We use a combination of different styles in our weekly DM Insider emails, which are only sent to our Insider List.

These subscribers receive the following information weekly:

The first section is in the proofreading style of an featured article that consists of original content from DigitalMarketer.

The second section is the "Link" style, which we call Inside Five. There are 5 links, each with a paragraph that explains why the linked content is valuable to the subscriber. This section was very useful for the DM Insider newsletter template.

We added it to ensure that a subscriber who is not specifically referring to the content of the recommended article (i.e. the recommended article focuses on Instagram marketing and not advertising on Instagram) is given the opportunity to add value to others related topics of digital marketing.
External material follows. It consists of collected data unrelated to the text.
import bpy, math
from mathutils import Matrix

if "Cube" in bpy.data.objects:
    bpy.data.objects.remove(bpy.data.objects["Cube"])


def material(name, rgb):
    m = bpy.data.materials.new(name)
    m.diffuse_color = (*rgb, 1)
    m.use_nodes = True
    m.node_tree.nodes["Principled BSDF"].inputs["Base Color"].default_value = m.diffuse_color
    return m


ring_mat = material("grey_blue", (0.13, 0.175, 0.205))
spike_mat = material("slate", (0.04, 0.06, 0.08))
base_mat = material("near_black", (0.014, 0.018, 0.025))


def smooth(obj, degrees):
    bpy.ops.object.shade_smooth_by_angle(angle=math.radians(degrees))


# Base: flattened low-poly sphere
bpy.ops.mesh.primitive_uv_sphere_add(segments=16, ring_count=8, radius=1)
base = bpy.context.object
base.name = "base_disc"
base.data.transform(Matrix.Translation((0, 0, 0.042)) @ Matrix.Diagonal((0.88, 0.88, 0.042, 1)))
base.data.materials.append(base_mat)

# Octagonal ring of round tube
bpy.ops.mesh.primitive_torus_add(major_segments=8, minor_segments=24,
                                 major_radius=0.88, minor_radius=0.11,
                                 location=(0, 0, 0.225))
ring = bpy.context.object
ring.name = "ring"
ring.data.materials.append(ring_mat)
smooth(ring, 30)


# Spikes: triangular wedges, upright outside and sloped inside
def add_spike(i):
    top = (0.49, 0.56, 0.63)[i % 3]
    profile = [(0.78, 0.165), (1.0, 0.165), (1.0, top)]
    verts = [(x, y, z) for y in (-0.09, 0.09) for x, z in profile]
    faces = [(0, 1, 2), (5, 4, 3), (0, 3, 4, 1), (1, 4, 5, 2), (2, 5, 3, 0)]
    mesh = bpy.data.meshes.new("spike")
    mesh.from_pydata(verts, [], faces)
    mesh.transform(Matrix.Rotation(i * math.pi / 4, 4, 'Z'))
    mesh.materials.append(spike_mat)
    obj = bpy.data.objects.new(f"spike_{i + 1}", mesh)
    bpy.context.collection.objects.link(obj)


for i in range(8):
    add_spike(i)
The last section of the DM Insider newsletter deals with sponsored content and sweets. Sponsored content relates to a tool we are committed to (and which is not currently paid for in advertising). These are the tools that the DM team uses and you also want to know about.

The candy content is a collection of swipe files with great marketing strategies in the wild. These are headlines, advertisements, emails, everything that caught our eye and made us think – wow, that's good marketing.

Okay, we think you are about to hit this nice "send" button and publish your first email newsletter. All you have to do is figure out which newsletter style (or combination) best suits your audience and goals, and you're ready to become the next Morning Brew, The Skimm or DM Insider.

(NOTE: Do you need support in your digital marketing efforts? Or do you just want to implement proven, actionable marketing tools, tactics and templates in your company? Find out about the latest offerings from DigitalMarketer and you're on your way to helping your business grow.)